Saving enough money for a home down payment is a challenge for every generation, but millennials face extra hurdles. The good news? With determination, discipline and a plan, you can do it. Let’s make it happen.
Millennials face unique challenges
Career prospects for many millennials were handicapped by the great recession of 2008. Many millennials carry a lot of college loan debt. And home prices have risen dramatically over the two generations since the 1960s as inflation and population growth have created a steady housing demand. But the job market for millennials has greatly improved, and the tremendous increases in housing prices seen earlier this decade have slowed, giving more Americans, including millennials, the opportunity to get into a home.
A commitment to saving
To save enough for a home down payment, make a commitment to do it. Set a goal for how much you want to save each month and discipline your spending so that you can meet it. To accomplish this, be mindful of how you spend your money each day. It is easy for all of us to slip into a nonchalant mindset of buying what we want without giving it much thought. Become intentional and thoughtful in how you spend and you’ll become aware of the difference between wants and needs. Record and track every expense to see exactly where you stand month to month. The many digital budgeting tools available can make this as easy as possible.
Budget and savings ideas
In addition to reining in your spending, look for other ways to save for your home down payment. Explain your savings goal to your parents and live at home with them longer than you may have planned. If you rent a house or apartment, get a roommate. Avoid expenses like cable television, full-price retail clothes, lattes at the coffee bistro and movies in theaters.
Segregate your savings for your first home down payment from the rest of your accounts. Put money into your down payment account every month, and make it untouchable short of a real emergency.

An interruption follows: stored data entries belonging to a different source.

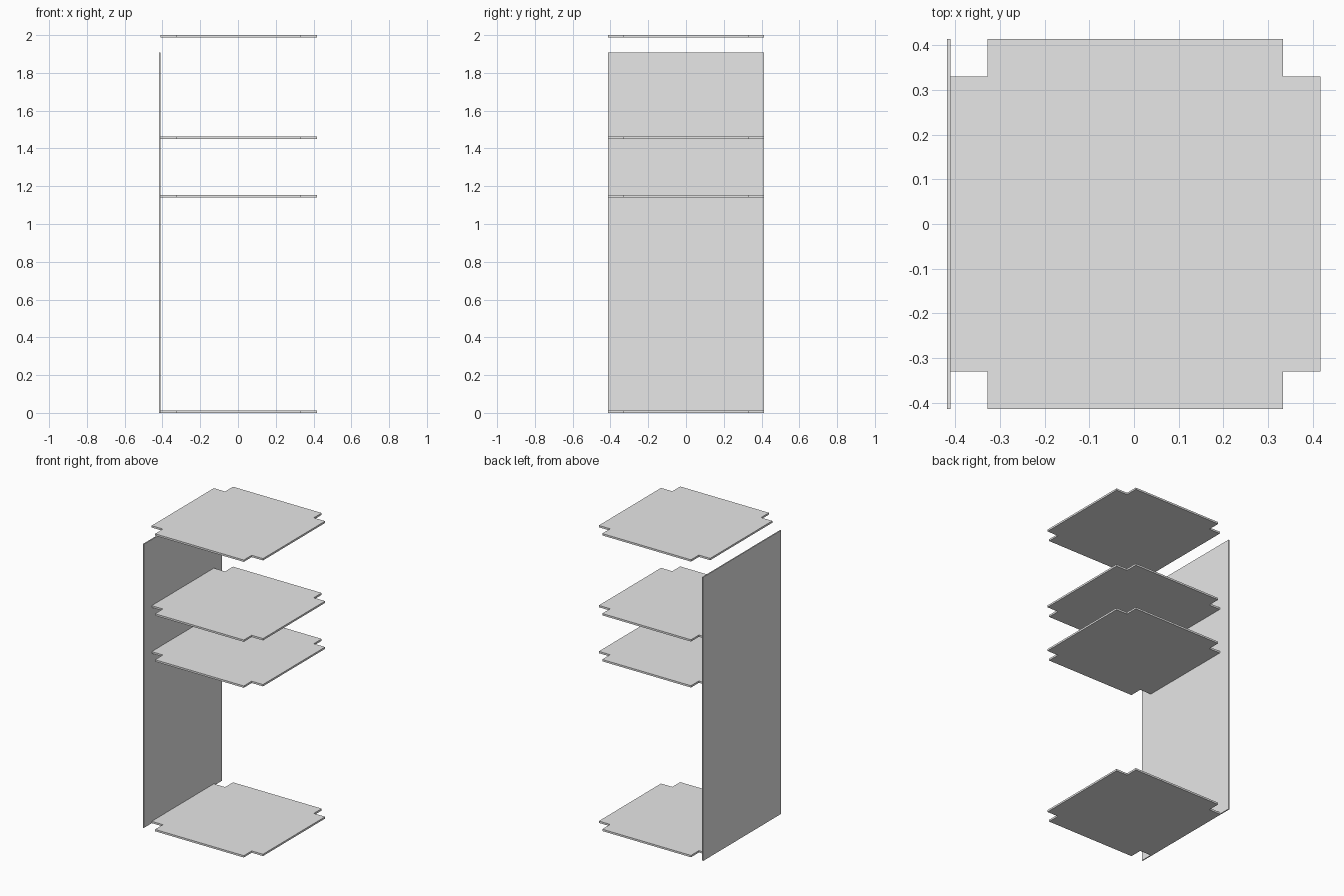
import bpy
import bmesh

cube = bpy.data.objects.get("Cube")
if cube:
    bpy.data.objects.remove(cube, do_unlink=True)

grey = bpy.data.materials.new("light_grey")
grey.use_nodes = True
colour = (0.8, 0.8, 0.8, 1)
grey.diffuse_color = colour
grey.node_tree.nodes["Principled BSDF"].inputs["Base Color"].default_value = colour


def sheet(name, outline, offset):
    """Extrude a flat outline along an offset into a thin sheet."""
    bm = bmesh.new()
    face = bm.faces.new([bm.verts.new(p) for p in outline])
    result = bmesh.ops.extrude_face_region(bm, geom=[face], use_keep_orig=True)
    moved = [v for v in result["geom"] if isinstance(v, bmesh.types.BMVert)]
    bmesh.ops.translate(bm, verts=moved, vec=offset)
    bmesh.ops.recalc_face_normals(bm, faces=bm.faces)
    mesh = bpy.data.meshes.new(name)
    bm.to_mesh(mesh)
    bm.free()
    mesh.materials.append(grey)
    obj = bpy.data.objects.new(name, mesh)
    bpy.context.collection.objects.link(obj)
    return obj


half = 0.414        # half width of a shelf
inner = 0.33        # half width between the corner notches
shift = 0.003       # shelves sit beside the side panel
thick = 0.0125

# Shelf outline: a square with notched corners, one corner turned four times
corner = [(half, -inner), (half, inner), (inner, inner)]
plan = []
for turn in range(4):
    plan += corner
    corner = [(-y, x) for x, y in corner]

# Four shelves
levels = {
    "bottom_shelf": 0,
    "lower_middle_shelf": 1.141,
    "upper_middle_shelf": 1.45,
    "top_shelf": 2 - thick,
}
for name, z in levels.items():
    sheet(name, [(x + shift, y, z) for x, y in plan], (0, 0, thick))

# Tall side panel
left, height = -0.418, 1.907
sheet("side_panel",
      [(left, -half, 0), (left, half, 0), (left, half, height), (left, -half, height)],
      (0.0075, 0, 0))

Check with your employer’s benefits administrator to see if they offer a payroll savings plan. If so, take advantage of it to simplify the task of saving for a home down payment. Generally, these plans automatically deposit a set amount of each paycheck into an interest-bearing savings account. Keep in mind that payroll savings plans are different from retirement savings plans such as 401ks, which are also important.
There are also several good apps that can help you automate the management of expenses and savings.
Plan on 20 percent home down payment
If you’ve saved a 20 percent home down payment, lenders consider you a safer risk than those who put less into the deal and charge you less in interest than they do those with lower or no down payments. Paying less than 20 percent down on a conventional mortgage loan also means you will be forced to pay monthly for private mortgage insurance (PMI) to protect the lender from default. These monthly PMI premium payments represent money that could go toward paying off the principle balance on your mortgage.
Home down payment assistance
Consider the Federal Housing Administration (FHA) or Veterans Affairs (VA) programs for help with a down payment. FHA program eligibility is based on yearly income and a minimum credit score. Down payment grants range from 3.5 percent to 5 percent of the purchase price, usually forgiven after owning the home for a specific number of years. Programs and eligibility requirements vary, depending on where you live.
Plan and price where you want to buy
As you’re saving, visit areas of town where you want to live. Shop around so that you know the home values, at least in today’s prices, and what it will take to save up that 20 percent home down payment.
Be steely-eyed about what you can afford
One thing that sabotages home buying is falling in love with a house you cannot afford. Determine how much home you can afford and stick to it. Don’t get swept away by a house that blows your budget.
Related – If You’re a First-Time Home Buyer, Don’t Panic, Get Help